#### What you have to do:
Give the number of lines in the data below where the string "stone" occurs, and nothing else.

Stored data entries
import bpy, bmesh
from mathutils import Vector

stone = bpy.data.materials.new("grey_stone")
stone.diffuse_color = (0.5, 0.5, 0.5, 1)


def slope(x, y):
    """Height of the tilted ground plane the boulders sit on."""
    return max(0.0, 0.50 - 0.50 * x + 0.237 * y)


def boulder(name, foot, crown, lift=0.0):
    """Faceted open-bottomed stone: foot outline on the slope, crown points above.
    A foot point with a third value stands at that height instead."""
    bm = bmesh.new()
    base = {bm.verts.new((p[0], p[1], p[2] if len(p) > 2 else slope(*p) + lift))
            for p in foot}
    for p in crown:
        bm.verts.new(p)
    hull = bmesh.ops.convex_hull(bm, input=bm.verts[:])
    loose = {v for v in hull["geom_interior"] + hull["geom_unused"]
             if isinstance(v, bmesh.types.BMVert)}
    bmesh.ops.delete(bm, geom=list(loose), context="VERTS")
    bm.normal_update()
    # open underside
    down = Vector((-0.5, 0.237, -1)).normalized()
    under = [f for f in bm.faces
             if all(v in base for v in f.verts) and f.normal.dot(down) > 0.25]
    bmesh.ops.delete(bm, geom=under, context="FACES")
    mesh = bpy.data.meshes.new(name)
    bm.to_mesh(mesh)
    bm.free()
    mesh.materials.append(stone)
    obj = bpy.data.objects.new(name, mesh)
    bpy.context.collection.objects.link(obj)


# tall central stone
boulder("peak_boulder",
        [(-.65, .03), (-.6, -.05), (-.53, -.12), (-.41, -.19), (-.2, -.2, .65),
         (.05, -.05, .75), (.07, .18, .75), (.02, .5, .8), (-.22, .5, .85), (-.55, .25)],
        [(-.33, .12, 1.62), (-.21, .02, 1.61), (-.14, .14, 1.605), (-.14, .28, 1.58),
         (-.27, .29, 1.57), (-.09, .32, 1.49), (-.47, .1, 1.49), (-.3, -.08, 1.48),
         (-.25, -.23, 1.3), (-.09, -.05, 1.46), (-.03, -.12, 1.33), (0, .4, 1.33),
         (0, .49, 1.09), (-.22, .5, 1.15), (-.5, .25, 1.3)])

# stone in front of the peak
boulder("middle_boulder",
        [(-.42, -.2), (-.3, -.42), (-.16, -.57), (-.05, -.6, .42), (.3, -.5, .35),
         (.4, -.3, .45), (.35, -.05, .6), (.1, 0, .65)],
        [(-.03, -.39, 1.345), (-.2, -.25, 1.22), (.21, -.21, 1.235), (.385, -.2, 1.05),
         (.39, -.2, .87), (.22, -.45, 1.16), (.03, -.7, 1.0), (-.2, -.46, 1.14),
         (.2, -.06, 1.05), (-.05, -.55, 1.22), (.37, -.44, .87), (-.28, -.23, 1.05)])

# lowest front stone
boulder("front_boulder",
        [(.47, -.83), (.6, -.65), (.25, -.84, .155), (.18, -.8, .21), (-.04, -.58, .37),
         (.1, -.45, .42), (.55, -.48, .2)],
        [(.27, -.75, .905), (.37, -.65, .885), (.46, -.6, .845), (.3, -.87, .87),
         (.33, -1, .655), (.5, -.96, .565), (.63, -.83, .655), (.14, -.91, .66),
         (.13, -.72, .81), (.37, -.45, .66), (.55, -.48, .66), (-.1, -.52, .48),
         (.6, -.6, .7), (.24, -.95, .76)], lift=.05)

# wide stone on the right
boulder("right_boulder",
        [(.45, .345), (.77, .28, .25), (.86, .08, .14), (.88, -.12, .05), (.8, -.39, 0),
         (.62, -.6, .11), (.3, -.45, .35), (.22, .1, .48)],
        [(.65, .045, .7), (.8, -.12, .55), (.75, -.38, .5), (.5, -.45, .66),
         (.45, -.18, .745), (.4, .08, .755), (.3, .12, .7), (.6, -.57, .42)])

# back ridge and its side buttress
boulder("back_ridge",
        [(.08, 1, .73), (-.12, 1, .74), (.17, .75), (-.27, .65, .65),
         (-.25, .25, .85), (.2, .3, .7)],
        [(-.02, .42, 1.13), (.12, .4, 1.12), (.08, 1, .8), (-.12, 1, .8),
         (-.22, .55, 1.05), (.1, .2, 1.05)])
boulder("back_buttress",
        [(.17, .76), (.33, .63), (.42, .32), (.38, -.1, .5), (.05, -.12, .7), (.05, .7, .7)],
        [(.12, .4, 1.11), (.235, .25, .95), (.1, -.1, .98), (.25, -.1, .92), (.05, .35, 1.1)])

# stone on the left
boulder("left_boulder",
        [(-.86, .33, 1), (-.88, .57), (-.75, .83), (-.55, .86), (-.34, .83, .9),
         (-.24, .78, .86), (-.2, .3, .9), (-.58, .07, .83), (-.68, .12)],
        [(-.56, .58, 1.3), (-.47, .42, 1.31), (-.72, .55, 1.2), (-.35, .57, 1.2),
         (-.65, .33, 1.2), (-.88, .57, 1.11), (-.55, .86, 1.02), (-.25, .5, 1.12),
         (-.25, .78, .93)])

#### Solution to the problem:
9